In elementary school, teachers often ask “What do you want to be when you grow up?” Common answers include “a teacher”, “a fireman”, “a police officer”, “an actress”, and of course “a doctor.” Without doing any surveys, statistical studies or in-depth research, I am willing to bet that many Vietnamese-Americans have had the idea of being a doctor at some point in their lives.
As a child we were told to do well in elementary school so we could have a good foundation for junior high, then do well in junior high to get into the honors classes in high school, then do well in high school to get into the best colleges, and do well in college to get into medical school. And then what? And then life will be great because being a doctor is the best thing you could be!
I am being overly dramatic of course, but in doing so I bring home a serious point. Many Vietnamese and Vietnamese-Americans are OBSESSED with being and getting doctors into the family. I am sure that this doctor-ideal sprung from the hardships in Vietnam and the society there where doctors were well-educated, well-respected individuals. I do not argue with that. However, growing up in America also means exposure to different types of occupations, interests and different ideas of “success.”
By the time one gets to high school or college, one may find themselves thinking that the only career path to take is to become a doctor. Not a nurse, pharmacist, or other medical professional, but a doctor. Being a doctor meant money, prestige, power, respect and happiness. I am sure that there are many doctors who have all of these things, but there are other non-doctors who have all these things as well. And I am sure there are the share of doctors who are lacking more than a few of those things that we hope to have in our lives.
I often ask myself, if the Vietnamese-Americans who were brought up with the thought that they must become a doctor to live a decent and fulfilling life and actually went through with it, were really all that happy? Part of this stems from the fact that I decided not to go through that path because of self-doubt, laziness, and lack of persistence. I also wonder if those Vietnamese-Americans who did it realize deep down inside why they did it? And how many of them really wanted to do it or just did it because it was “the only way”?
I have heard of so-called “doctors’ clubs” where “doctor-hunters” go to social events where single doctors meet, in order to get themselves a doctor-husband and start a doctor-family. This sounds rather appalling doesn’t it? But these women think that if they cannot be a doctor themselves, they had better grab a hold of a man who is one to put themselves and their families within the respected “circle” in the Vietnamese-American society. Sometimes these women are pressured by their families who will tell them that they need to marry a doctor for the wealth and integrity of the family.

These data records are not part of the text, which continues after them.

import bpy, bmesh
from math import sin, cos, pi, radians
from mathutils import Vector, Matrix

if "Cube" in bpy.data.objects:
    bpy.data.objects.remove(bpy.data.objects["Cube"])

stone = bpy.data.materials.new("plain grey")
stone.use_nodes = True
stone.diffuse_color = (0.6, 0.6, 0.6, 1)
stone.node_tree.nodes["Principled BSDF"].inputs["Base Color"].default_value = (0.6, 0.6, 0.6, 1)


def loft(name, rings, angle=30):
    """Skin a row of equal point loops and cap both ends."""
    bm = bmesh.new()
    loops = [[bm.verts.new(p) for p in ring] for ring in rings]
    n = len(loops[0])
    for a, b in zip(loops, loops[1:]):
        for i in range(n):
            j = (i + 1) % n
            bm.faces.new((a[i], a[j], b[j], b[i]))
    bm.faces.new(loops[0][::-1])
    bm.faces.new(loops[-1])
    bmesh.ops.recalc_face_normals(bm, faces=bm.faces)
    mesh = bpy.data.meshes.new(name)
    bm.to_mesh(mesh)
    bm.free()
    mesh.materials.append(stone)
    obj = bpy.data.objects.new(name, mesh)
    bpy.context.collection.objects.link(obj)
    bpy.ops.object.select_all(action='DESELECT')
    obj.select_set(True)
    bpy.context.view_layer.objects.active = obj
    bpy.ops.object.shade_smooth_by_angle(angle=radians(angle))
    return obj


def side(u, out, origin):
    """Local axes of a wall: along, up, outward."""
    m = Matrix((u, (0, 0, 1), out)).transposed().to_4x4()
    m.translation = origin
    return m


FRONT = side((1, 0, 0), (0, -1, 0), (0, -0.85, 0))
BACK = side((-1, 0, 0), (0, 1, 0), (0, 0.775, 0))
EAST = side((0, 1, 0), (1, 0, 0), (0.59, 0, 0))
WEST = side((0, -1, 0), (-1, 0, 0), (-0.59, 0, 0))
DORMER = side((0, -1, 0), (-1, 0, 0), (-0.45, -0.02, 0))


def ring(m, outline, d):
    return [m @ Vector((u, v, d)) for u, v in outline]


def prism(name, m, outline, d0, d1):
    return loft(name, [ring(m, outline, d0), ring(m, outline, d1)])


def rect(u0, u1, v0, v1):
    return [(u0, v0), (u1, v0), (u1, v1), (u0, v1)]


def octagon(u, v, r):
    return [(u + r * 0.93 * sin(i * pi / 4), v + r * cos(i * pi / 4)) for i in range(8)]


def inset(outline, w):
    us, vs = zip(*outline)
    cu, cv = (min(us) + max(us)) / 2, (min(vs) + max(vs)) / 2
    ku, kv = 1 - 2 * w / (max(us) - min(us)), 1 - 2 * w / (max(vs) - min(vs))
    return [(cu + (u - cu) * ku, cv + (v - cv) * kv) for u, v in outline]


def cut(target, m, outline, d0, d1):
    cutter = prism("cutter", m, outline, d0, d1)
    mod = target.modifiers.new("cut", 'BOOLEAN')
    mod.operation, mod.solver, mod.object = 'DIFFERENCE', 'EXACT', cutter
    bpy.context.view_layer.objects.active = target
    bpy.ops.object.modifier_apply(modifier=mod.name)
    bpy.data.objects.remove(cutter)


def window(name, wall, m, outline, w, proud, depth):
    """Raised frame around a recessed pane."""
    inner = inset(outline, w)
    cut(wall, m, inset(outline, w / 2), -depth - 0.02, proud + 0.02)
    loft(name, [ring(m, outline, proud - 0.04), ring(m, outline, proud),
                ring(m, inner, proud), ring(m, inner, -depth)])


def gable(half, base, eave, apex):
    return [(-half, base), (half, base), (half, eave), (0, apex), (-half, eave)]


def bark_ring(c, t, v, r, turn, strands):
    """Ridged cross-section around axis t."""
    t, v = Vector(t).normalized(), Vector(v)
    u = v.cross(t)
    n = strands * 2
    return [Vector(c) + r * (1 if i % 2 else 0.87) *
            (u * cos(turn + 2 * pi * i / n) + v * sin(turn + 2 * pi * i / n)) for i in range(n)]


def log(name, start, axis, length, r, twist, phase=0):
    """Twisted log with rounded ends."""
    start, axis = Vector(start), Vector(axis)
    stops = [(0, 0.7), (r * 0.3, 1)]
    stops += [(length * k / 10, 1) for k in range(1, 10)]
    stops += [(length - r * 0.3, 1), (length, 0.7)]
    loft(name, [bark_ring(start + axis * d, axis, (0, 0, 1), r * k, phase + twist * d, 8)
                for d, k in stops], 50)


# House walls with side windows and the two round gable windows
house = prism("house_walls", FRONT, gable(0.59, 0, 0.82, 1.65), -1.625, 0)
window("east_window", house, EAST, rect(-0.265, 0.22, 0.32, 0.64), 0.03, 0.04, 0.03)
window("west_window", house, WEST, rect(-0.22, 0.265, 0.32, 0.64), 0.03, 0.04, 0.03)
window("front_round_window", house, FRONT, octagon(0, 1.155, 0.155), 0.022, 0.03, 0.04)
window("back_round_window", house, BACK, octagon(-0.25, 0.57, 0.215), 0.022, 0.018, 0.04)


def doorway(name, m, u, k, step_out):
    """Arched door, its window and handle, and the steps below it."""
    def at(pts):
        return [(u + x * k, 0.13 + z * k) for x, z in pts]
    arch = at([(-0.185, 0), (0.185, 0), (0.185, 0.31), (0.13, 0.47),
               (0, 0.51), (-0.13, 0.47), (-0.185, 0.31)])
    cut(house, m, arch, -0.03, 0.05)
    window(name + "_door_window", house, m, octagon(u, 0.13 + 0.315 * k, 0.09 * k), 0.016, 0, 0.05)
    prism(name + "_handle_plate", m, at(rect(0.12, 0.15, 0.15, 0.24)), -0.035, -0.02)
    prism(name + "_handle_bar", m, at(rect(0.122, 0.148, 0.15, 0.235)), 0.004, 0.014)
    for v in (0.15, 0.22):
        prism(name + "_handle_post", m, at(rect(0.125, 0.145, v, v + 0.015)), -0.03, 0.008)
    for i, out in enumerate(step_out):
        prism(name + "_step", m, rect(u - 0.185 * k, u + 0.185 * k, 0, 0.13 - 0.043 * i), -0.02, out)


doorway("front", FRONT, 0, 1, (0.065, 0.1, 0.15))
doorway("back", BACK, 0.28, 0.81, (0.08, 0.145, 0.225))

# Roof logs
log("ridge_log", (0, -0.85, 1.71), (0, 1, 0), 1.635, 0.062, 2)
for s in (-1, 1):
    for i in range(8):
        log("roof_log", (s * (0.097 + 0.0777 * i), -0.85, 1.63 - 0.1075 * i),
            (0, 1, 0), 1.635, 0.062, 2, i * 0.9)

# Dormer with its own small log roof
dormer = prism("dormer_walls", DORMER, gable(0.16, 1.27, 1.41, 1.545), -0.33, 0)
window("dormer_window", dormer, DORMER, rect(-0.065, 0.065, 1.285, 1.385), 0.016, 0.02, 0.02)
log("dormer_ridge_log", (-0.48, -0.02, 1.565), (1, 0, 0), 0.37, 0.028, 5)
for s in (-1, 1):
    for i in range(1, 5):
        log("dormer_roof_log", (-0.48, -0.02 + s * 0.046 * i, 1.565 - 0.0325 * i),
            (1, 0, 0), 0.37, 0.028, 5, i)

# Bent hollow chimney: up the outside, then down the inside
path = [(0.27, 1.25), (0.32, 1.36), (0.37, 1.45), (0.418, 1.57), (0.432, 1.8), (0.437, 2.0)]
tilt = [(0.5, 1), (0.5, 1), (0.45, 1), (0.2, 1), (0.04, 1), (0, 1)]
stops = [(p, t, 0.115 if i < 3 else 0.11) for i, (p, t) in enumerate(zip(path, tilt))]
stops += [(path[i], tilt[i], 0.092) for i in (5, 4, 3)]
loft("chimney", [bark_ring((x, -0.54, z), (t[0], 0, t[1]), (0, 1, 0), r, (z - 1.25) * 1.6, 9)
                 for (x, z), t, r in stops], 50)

I admit that I do think that doctors are one of the most well-respected professions in our society as Vietnamese-Americans and as Americans. It is a selective profession, where only the best prevail, it is a hard-working profession, and it is a difficult profession. However, it concerns me that doctors are put up on such a high pedestal which makes it harder on Vietnamese-Americans to break out of the traditional occupation molds and venture into more risky and adventurous fields. Perhaps the Vietnamese-American priorities and ideals will change and evolve, only time will tell…